Objective: The purpose of this study was to examine characteristics associated with neonatal mortality among extremely low-birth-weight infants (< or = 1000 g).
Study design: A population-based, case-control study using linked Missouri birth and death certificates from 1989 to 1997 was conducted. Cases (n = 835) were defined as extremely low-birth-weight infants that died within 28 days of birth. Controls (n = 907) were randomly selected from extremely low-birth-weight infants that were alive at 1 year and were frequency matched to subjects by birth year and birth weight.
Results: Infants born with severe congenital anomalies and at the youngest gestational ages were at greatest risk for neonatal mortality. Other significant risk factors included maternal age (< 18 and > 34 years), vaginal delivery, nontertiary hospital care, malpresentation, male gender, and small for gestational age.
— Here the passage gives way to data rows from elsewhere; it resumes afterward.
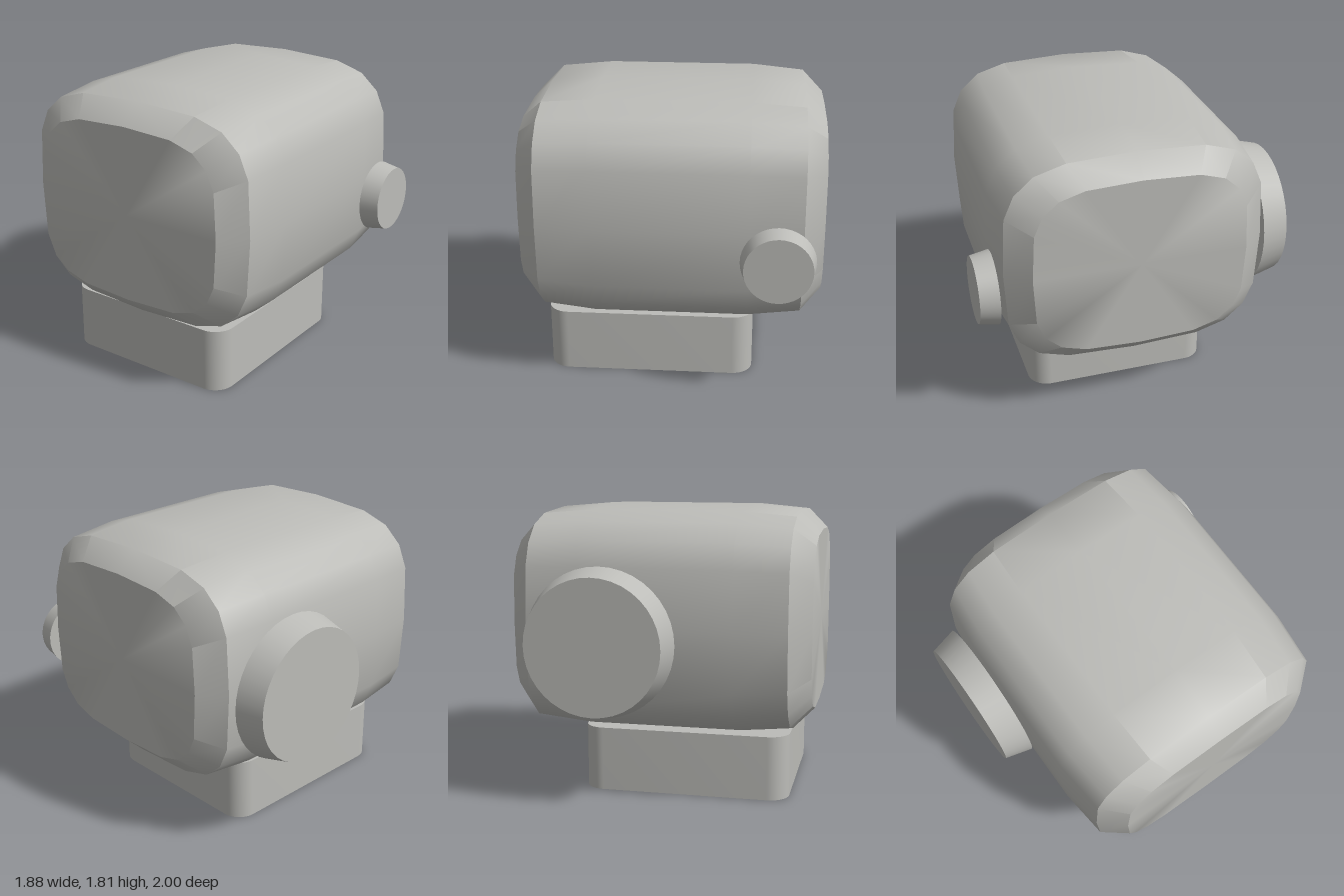
import * as THREE from 'three';
import { toCreasedNormals } from 'three/addons/utils/BufferGeometryUtils.js';

const CENTER_Y = 1.095;
const CENTER_Z = 0.03;

// Rounded barrel: one cross-section scaled along x, closed with flat ends
function bodyGeometry() {
  const quarter = [[0.85, 0], [0.83, 0.375], [0.765, 0.525], [0.64, 0.635], [0.44, 0.695], [0, 0.715]];
  const half = [...quarter, ...quarter.slice(0, 5).reverse().map(([z, y]) => [-z, y])];
  const ring = [...half, ...half.slice(1, -1).map(([z, y]) => [-z, -y])];
  const stations = [[-0.94, 0.785], [-0.81, 0.959], [-0.48, 1], [0.48, 1], [0.81, 0.959], [0.94, 0.785]];
  const n = ring.length;
  const positions = [];
  const indices = [];
  for (const [x, s] of stations) {
    for (const [z, y] of ring) positions.push(x, CENTER_Y + y * s, CENTER_Z + z * s);
  }
  const last = (stations.length - 1) * n;
  const startCenter = stations.length * n;
  positions.push(-0.94, CENTER_Y, CENTER_Z, 0.94, CENTER_Y, CENTER_Z);
  for (let j = 0; j < n; j++) {
    const k = (j + 1) % n;
    for (let i = 0; i < last; i += n) {
      indices.push(i + j, i + n + j, i + n + k, i + j, i + n + k, i + k);
    }
    indices.push(startCenter, j, k, startCenter + 1, last + k, last + j);
  }
  const geometry = new THREE.BufferGeometry();
  geometry.setAttribute('position', new THREE.Float32BufferAttribute(positions, 3));
  geometry.setIndex(indices);
  return toCreasedNormals(geometry, THREE.MathUtils.degToRad(40));
}

// Upright block with rounded vertical corners
function baseGeometry(width, depth, height, r) {
  const w = width / 2;
  const d = depth / 2;
  const shape = new THREE.Shape();
  shape.moveTo(w, -d + r);
  shape.absarc(w - r, d - r, r, 0, Math.PI / 2);
  shape.absarc(-w + r, d - r, r, Math.PI / 2, Math.PI);
  shape.absarc(-w + r, -d + r, r, Math.PI, Math.PI * 1.5);
  shape.absarc(w - r, -d + r, r, Math.PI * 1.5, Math.PI * 2);
  const geometry = new THREE.ExtrudeGeometry(shape, { depth: height, bevelEnabled: false, curveSegments: 8 });
  geometry.rotateX(-Math.PI / 2);
  return toCreasedNormals(geometry, 0.6);
}

export function createModel() {
  const group = new THREE.Group();
  const grey = new THREE.MeshStandardMaterial({ color: 0xbcbcb8 });
  grey.name = 'light grey';

  const add = (name, geometry, x, y, z) => {
    const mesh = new THREE.Mesh(geometry, grey);
    mesh.name = name;
    mesh.position.set(x, y, z);
    group.add(mesh);
  };

  // Tapered disc whose narrow end points away from the body
  const addKnob = (name, x, y, zInner, zOuter, rInner, rOuter) => {
    const geometry = new THREE.CylinderGeometry(rOuter, rInner, Math.abs(zOuter - zInner), 40);
    geometry.rotateX(Math.sign(zOuter) * Math.PI / 2);
    add(name, geometry, x, y, (zInner + zOuter) / 2);
  };

  add('body', bodyGeometry(), 0, 0, 0);
  add('base', baseGeometry(1.32, 1.2, 0.41, 0.13), -0.14, 0, CENTER_Z);
  addKnob('frontKnob', 0.66, 0.925, 0.88, 1, 0.23, 0.208);
  addKnob('backKnob', 0.33, 1.01, -0.825, -1, 0.468, 0.423);
  return group;
}
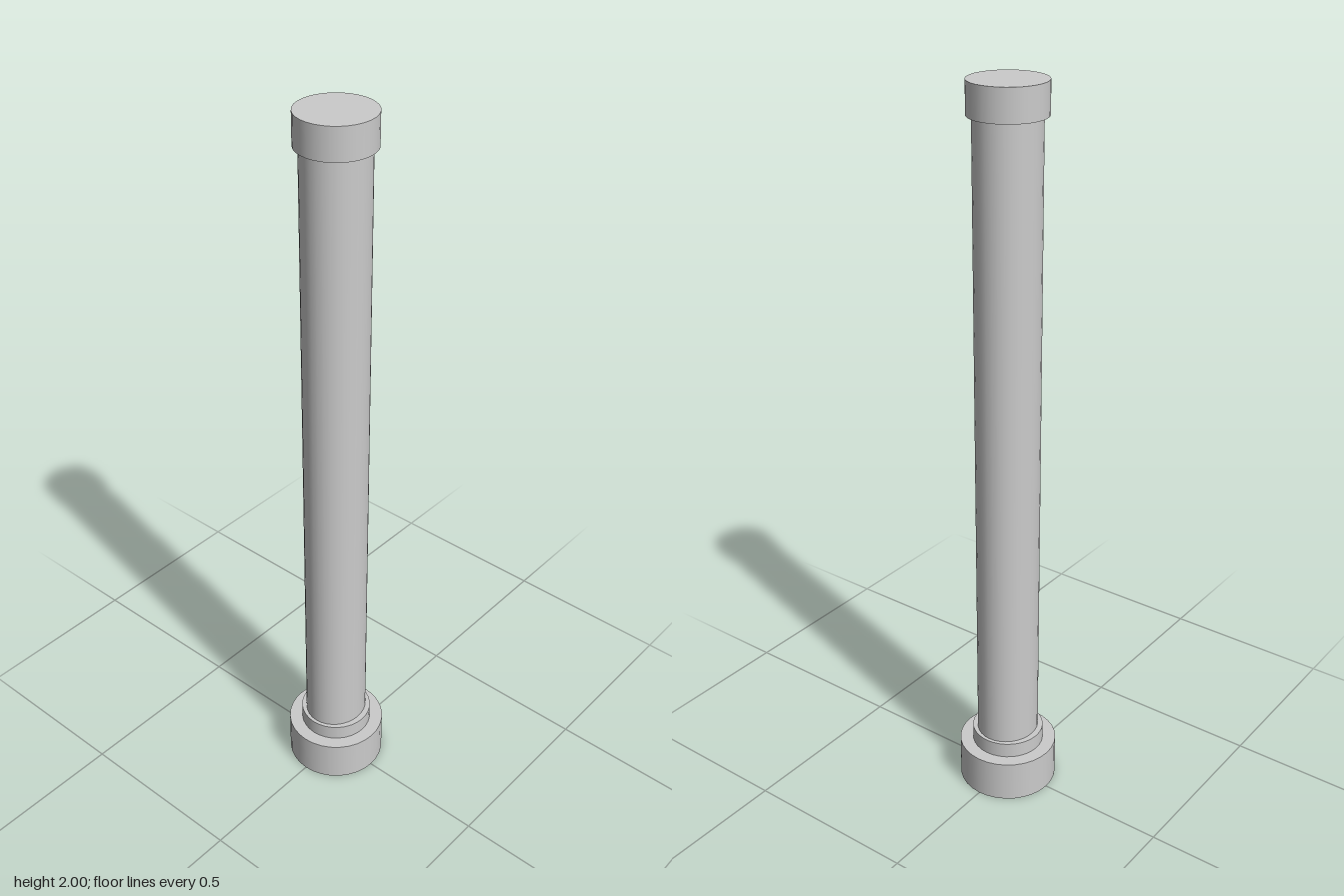
import * as THREE from 'three';

export function createModel() {
  const group = new THREE.Group();
  const material = new THREE.MeshStandardMaterial({ color: 0xcccccc });

  // Upright cylinder between two heights, with separate x and z radii
  function drum(name, y0, y1, rx, rz = rx) {
    const geometry = new THREE.CylinderGeometry(1, 1, y1 - y0, 32);
    geometry.scale(rx, 1, rz);
    const mesh = new THREE.Mesh(geometry, material);
    mesh.name = name;
    mesh.position.y = (y0 + y1) / 2;
    group.add(mesh);
  }

  drum('base', 0, 0.12, 0.1375);
  drum('lowerCollar', 0.12, 0.164, 0.1005);
  // Shaft is slightly flattened front to back
  drum('shaft', 0.164, 1.916, 0.091, 0.084);
  drum('capital', 1.916, 2, 0.1005);

  return group;
}
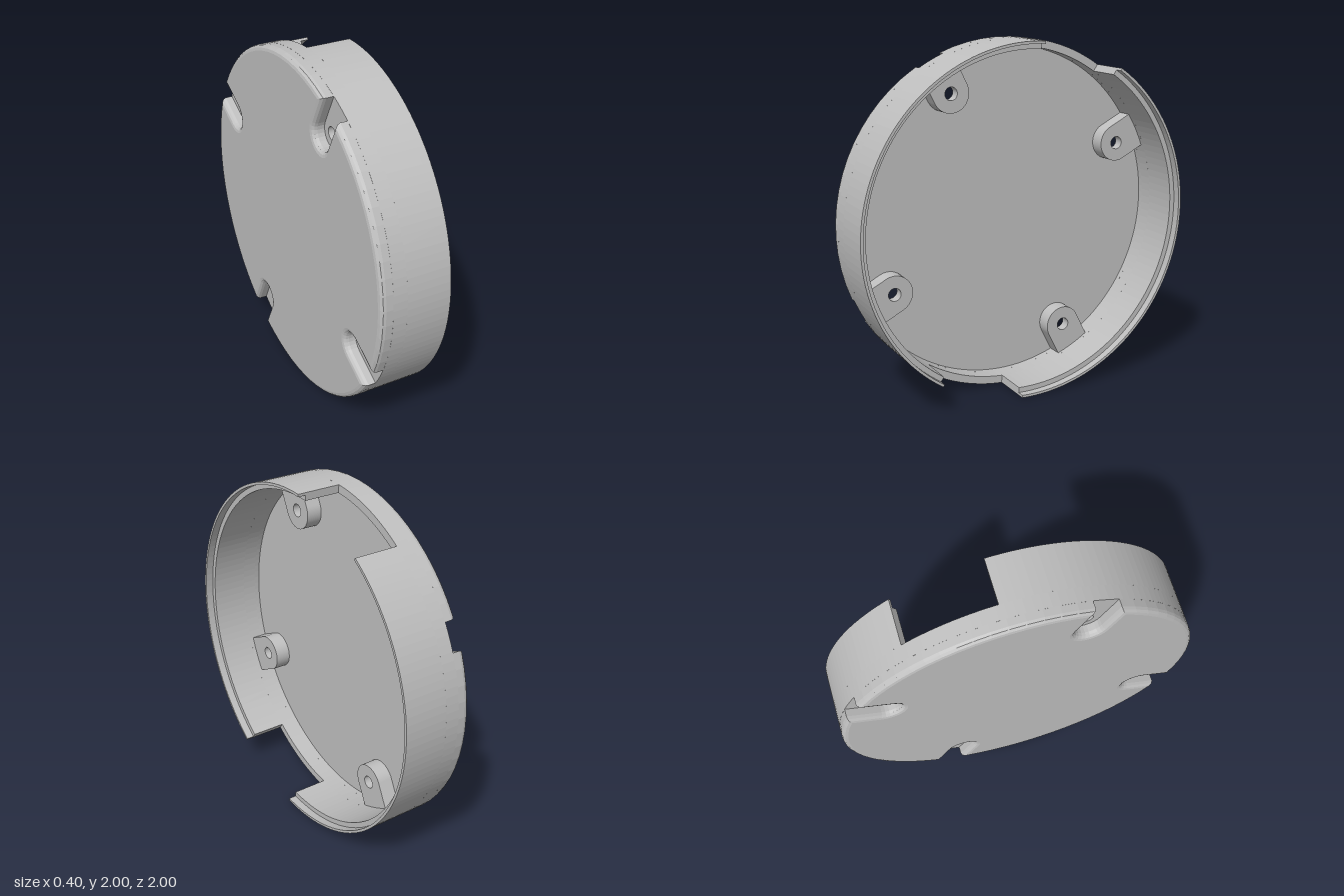
import * as THREE from 'three';

const RAD = Math.PI / 180;
const WALL_IN = 0.955;       // inner wall radius
const LIP_IN = 0.985;        // inner radius of the thin lip
const BACK = -0.2, FLOOR = -0.16, SLOT_TOP = -0.13, BOSS_TOP = -0.07, NOTCH = -0.05, SHELF = 0.155, FRONT = 0.2;
const SLOT_W = 0.078, BOSS_W = 0.107, BOSS_R = 0.8, HOLE_R = 0.037;
const FIRST = 26.6;          // angle of the first boss, in degrees
const ANGLES = [0, 1, 2, 3].map(k => FIRST + 90 * k);

// Disc outline with four open slots, shrunk by e
function slottedDisc(e) {
  const R = 1 - e, w = SLOT_W + e, half = Math.asin(w / R), pts = [];
  for (const deg of ANGLES) {
    const a = deg * RAD;
    for (let i = 0; i <= 12; i++) {
      const t = (-90 + 15 * i) * RAD;
      pts.push(new THREE.Vector2(BOSS_R - w * Math.cos(t), w * Math.sin(t)).rotateAround(new THREE.Vector2(), a));
    }
    const from = a + half, span = Math.PI / 2 - 2 * half;
    for (let i = 0; i <= 16; i++) {
      const t = from + span * i / 16;
      pts.push(new THREE.Vector2(R * Math.cos(t), R * Math.sin(t)));
    }
  }
  return pts;
}

// Skin through outlines stacked along the axis
function loft(layers) {
  const pos = [], idx = [], n = slottedDisc(0).length;
  for (const [z, e] of layers) for (const p of slottedDisc(e)) pos.push(p.x, p.y, z);
  for (let k = 0; k < layers.length - 1; k++) {
    for (let i = 0; i < n; i++) {
      const j = (i + 1) % n, a = k * n + i, b = k * n + j;
      idx.push(a, b, b + n, a, b + n, a + n);
    }
  }
  const g = new THREE.BufferGeometry();
  g.setAttribute('position', new THREE.Float32BufferAttribute(pos, 3));
  g.setIndex(idx);
  g.computeVertexNormals();
  return g;
}

function extrude(shape, z0, z1, segments = 24) {
  const g = new THREE.ExtrudeGeometry(shape, { depth: z1 - z0, bevelEnabled: false, curveSegments: segments });
  return g.translate(0, 0, z0);
}

// Part of a ring between two angles in degrees
function sector(rIn, rOut, from, to) {
  const s = new THREE.Shape();
  s.absarc(0, 0, rOut, from * RAD, to * RAD, false);
  s.absarc(0, 0, rIn, to * RAD, from * RAD, true);
  return s;
}

export function createModel() {
  const grey = new THREE.MeshStandardMaterial({ color: 0xbfbfbf, flatShading: true });
  grey.name = 'grey plastic';
  const model = new THREE.Group();
  model.name = 'roundHousing';
  const body = new THREE.Group();
  body.name = 'body';
  const add = (name, geometry, parent = body) => {
    const mesh = new THREE.Mesh(geometry, grey);
    mesh.name = name;
    parent.add(mesh);
    return mesh;
  };

  // Rounded back edge and slot walls
  const r = 0.03, layers = [0, 30, 60, 90].map(d =>
    [BACK + r * (1 - Math.cos(d * RAD)), r * (1 - Math.sin(d * RAD))]);
  add('backEdge', loft([...layers, [SLOT_TOP, 0]]));

  // Back face, turned to look outwards, and the inner floor
  const back = new THREE.ShapeGeometry(new THREE.Shape(slottedDisc(r))).translate(0, 0, BACK);
  back.index.array.reverse();
  back.computeVertexNormals();
  add('backFace', back);
  add('innerFloor', new THREE.ShapeGeometry(new THREE.Shape(slottedDisc(0))).translate(0, 0, FLOOR));

  // Wall foot between the slots
  for (const a of ANGLES) {
    add('wallFoot', extrude(sector(WALL_IN, 0.99, a + 5.5, a + 84.5), FLOOR - 0.01, SLOT_TOP, 16));
  }

  // Full wall ring
  const ring = new THREE.Shape().absarc(0, 0, 1, 0, Math.PI * 2, false);
  ring.holes.push(new THREE.Path().absarc(0, 0, WALL_IN, 0, Math.PI * 2, true));
  add('wallRing', extrude(ring, SLOT_TOP, NOTCH, 72));

  // Upper wall and thin lip, broken by two notches
  for (const [from, to] of [[86, 236], [266, 416]]) {
    add('upperWall', extrude(sector(WALL_IN, 1, from, to), NOTCH, SHELF, 30));
    add('lip', extrude(sector(LIP_IN, 1, from, to), SHELF, FRONT, 30));
  }

  // Screw bosses: hollow foot over the slot and a drilled cap
  const END = 0.97;
  const foot = new THREE.Shape();
  foot.moveTo(END, BOSS_W);
  foot.lineTo(BOSS_R, BOSS_W);
  foot.absarc(BOSS_R, 0, BOSS_W, Math.PI / 2, Math.PI * 1.5, false);
  foot.lineTo(END, -BOSS_W);
  foot.lineTo(END, -SLOT_W);
  foot.lineTo(BOSS_R, -SLOT_W);
  foot.absarc(BOSS_R, 0, SLOT_W, Math.PI * 1.5, Math.PI / 2, true);
  foot.lineTo(END, SLOT_W);
  const cap = new THREE.Shape();
  cap.moveTo(END, BOSS_W);
  cap.lineTo(BOSS_R, BOSS_W);
  cap.absarc(BOSS_R, 0, BOSS_W, Math.PI / 2, Math.PI * 1.5, false);
  cap.lineTo(END, -BOSS_W);
  cap.holes.push(new THREE.Path().absarc(BOSS_R, 0, HOLE_R, 0, Math.PI * 2, true));
  const footGeo = extrude(foot, FLOOR, SLOT_TOP), capGeo = extrude(cap, SLOT_TOP, BOSS_TOP);
  for (const a of ANGLES) {
    const boss = new THREE.Group();
    boss.name = 'screwBoss';
    add('bossFoot', footGeo, boss);
    add('bossCap', capGeo, boss);
    boss.rotation.z = a * RAD;
    body.add(boss);
  }

  // Turn the axis to x and stand the housing on its edge
  body.rotation.y = Math.PI / 2;
  body.position.y = 1;
  model.add(body);
  return model;
}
Black race and preeclampsia were protective against early death.
Conclusions: The risk of neonatal mortality among extremely low-birth-weight infants was associated with several maternal, infant, and obstetric factors, some of which may be preventable.